posted by Jeremy on .
Hi, I posted my question earlier but I was having some difficulty with it.
You are given 31.0g of aluminum and 36.0g of chlorine gas.
1.If you had excess chlorine, how many moles of aluminum chloride could be produced from 31.0g of aluminum?
This is my work so far:
Therefore Chlorine is the limiting reagent, since I have less that 3/2.
0.507mol (3/2)=0.76 mol AlCl3.
Please check my answer and significant figures. I am pretty sure I messed up!
Yes, you did.
The first part is not a limiting reagent since you have all of the Cl2 needed.
moles Al = 31.0/26.98 = 1.149
moles AlCl3 = 1.149 moles Al x (2 moles AlCl3/2 moles Al) = 1.149 x (1/1) = 1.149 moles AlCl3 which rounds to 1.15 to three s.f.
#2a You can do it two ways. The way I suggested, since you had to do #1 anyway, is to keep #1 in mind and work #1 with 36.0 g Cl2 and all the Al needed.
moles Cl2 in 36.0 g is
36.0/70.9 = 0.50776 (which I would have rounded to 0.508 BUT I usually carry extra places(in the calculator) and round at the end of the problem.
moles AlCl3 = 0.50776 mols Cl2 x (2 moles AlCl3/3 moles Cl2) = 0.3385 moles which rounds to 0.338 moles AlCl3. (Your error is in the conversion factor.) Then I compare moles from #1 where we had all of the Cl2 needed (1.15) with #2 where we had all of the Al we needed (0.338) and the correct value is the smaller of the two; that is 0.338 moles AlCl3 formed.
2b. The other way Bob Pursley showed you is the way you did it to determine Cl2 was the limiting reagent.
31.0/26.98 = 1.15 moles Al and
(31.0/26.98) x (3 moles Cl2/2 moles Al) = 1.72 moles Cl2 needed and we don't have that much.
(36.0/70.9 = 0.508 moles Cl2.

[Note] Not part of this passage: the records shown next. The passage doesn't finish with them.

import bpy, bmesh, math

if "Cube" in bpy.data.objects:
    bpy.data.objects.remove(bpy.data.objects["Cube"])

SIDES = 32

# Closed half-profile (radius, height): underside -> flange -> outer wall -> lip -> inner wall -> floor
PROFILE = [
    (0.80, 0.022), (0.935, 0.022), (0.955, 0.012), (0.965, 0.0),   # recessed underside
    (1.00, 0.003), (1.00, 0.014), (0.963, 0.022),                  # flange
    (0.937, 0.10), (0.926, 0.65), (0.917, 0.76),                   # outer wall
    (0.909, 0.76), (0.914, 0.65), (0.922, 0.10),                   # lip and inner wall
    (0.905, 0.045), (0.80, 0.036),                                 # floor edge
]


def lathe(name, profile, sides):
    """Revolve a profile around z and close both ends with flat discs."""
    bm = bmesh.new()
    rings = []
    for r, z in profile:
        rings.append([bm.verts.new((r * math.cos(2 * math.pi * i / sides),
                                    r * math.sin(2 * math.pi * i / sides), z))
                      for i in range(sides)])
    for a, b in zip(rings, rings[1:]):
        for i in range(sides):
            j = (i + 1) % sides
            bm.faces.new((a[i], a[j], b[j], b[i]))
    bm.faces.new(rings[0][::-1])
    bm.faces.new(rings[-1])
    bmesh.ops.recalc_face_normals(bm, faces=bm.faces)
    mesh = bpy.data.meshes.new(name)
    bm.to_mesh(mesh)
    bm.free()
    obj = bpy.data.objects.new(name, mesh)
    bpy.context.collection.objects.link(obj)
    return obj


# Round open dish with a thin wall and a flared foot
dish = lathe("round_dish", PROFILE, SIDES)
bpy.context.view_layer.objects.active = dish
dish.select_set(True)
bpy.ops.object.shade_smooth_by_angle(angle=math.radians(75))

(36.0/70.9) x (2 moles Al/3 moles Cl2) = 0.338 moles Al needed and we have that much; therefore, your work is ok in determining the limiting reagent.
You gotta take the bleeble blabble and add it to sazzle shnazzle.
You must find the value for x and then twirk on a poster of Miley Cyrus for an hour.